Published April 27, 2010
Britain is coming under fire from the Council of Europe for failing to introduce a total ban on smacking children.The UK is one of the few nations in the Europe to not have completely outlawed the punishment, according to the human rights body.
The Strasbourg-based council has already blamed the failure on the British Government's reluctance to meddle in family affairs.
Council deputy secretary Maud de Boer-Buquicchio argued that the UK's stance "justifies 'reasonable' violence against children", the Daily Express reported. She said: "The UK is one of the countries that has not yet implemented a full ban.
"In part, this is because the traditional parent-child relationship in the UK is one of authority and state intervention into family affairs is still not welcome."
Twenty European countries have introduced a ban of corporal punishment and eight have committed to do so, according to the council's website.
Ms Boer-Buquicchio added: "Prohibiting all corporal punishment is a legal imperative and I hope the United Kingdom will take that essential step urgently."
Corporal punishment has been banned in British schools but mild smacking is permitted in the home under a "reasonable chastisement'' defence against common assault.
The Government last month announced that a legal loophole allowing private tutors to smack children would be closed.

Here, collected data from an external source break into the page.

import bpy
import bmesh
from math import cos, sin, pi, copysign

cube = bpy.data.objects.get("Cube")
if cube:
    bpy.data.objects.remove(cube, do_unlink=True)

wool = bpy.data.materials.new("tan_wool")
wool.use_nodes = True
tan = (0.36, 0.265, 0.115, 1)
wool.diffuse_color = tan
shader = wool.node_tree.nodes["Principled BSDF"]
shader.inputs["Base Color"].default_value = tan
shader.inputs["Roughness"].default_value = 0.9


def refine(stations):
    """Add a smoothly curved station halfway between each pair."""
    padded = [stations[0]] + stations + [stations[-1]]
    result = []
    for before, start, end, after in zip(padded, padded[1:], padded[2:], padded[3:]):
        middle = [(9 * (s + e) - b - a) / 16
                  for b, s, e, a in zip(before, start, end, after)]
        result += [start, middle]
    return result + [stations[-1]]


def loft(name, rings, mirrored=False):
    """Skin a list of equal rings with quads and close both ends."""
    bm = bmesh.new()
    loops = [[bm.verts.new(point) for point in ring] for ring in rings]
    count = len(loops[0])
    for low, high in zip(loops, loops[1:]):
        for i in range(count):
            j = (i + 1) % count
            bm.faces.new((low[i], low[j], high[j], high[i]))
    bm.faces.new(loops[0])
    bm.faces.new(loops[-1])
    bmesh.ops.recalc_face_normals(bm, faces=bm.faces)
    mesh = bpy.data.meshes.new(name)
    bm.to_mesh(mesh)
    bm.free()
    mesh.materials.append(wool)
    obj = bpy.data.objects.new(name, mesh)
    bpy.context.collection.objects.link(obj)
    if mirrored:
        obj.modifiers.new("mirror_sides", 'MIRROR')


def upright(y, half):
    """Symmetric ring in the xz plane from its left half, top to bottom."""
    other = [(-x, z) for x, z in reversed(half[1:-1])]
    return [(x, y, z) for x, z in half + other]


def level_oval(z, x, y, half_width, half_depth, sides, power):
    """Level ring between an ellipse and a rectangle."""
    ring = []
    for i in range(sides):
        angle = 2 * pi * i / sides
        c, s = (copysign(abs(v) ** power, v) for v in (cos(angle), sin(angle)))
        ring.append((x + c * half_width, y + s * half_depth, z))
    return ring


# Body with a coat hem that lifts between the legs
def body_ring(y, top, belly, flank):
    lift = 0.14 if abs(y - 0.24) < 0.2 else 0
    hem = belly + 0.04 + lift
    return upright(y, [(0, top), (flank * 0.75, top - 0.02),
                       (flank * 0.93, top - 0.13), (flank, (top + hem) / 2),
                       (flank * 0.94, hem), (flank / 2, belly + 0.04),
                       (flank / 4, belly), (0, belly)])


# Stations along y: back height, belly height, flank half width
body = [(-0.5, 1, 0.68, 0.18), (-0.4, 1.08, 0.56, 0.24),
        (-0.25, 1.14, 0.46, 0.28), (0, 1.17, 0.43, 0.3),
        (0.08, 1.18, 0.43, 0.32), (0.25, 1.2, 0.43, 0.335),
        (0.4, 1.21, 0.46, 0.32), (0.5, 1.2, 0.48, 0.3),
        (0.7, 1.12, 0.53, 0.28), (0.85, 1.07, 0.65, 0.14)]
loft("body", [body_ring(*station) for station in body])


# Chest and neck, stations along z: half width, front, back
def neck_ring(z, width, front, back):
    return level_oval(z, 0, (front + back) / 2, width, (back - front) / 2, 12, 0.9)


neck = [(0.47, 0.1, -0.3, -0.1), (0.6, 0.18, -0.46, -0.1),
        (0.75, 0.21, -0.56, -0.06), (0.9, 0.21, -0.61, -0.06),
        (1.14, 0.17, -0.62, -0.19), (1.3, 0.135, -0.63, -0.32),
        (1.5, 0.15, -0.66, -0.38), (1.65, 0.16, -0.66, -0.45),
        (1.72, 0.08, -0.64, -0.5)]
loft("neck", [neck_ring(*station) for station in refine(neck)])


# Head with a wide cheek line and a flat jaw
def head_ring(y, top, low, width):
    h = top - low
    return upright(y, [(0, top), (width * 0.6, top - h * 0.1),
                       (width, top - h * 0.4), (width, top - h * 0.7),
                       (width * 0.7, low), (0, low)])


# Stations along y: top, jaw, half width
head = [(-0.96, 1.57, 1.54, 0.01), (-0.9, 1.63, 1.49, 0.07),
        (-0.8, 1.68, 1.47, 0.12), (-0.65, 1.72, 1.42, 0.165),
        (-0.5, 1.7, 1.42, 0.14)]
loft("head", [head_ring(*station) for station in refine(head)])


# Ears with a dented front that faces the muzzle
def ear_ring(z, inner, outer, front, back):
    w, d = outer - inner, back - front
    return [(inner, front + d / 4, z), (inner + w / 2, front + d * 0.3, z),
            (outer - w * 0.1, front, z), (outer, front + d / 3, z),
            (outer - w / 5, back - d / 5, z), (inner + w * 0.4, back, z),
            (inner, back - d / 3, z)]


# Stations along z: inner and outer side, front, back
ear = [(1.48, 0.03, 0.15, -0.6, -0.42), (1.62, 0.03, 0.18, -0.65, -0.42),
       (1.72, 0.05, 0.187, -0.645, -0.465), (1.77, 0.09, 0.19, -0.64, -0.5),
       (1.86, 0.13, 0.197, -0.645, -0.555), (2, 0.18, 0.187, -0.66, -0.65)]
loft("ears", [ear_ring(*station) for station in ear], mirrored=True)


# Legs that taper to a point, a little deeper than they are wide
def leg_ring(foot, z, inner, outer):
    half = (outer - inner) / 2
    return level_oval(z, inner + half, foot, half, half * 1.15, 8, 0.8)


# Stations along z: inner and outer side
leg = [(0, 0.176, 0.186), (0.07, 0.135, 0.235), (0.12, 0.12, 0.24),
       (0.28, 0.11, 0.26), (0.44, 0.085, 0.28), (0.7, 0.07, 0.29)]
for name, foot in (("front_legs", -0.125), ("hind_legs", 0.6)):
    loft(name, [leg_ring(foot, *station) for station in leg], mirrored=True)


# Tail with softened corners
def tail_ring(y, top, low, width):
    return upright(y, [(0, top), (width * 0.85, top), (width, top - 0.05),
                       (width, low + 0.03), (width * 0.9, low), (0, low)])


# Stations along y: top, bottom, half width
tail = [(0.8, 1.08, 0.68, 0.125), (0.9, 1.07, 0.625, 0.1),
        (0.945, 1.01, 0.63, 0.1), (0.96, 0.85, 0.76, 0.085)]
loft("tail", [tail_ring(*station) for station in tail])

But the law does not cover part-time education institutions like Sunday schools or madrassas.
Schools Secretary Ed Balls has said the current arrangements are a "sensible and proportionate" approach.
A study by Tulane University in New Orleans indicated that three-year-olds who are smacked are more likely to be aggressive by the age of five, the council's website said.
A ban on smacking in British state schools came into force in 1987 and was extended to independent schools in 1999.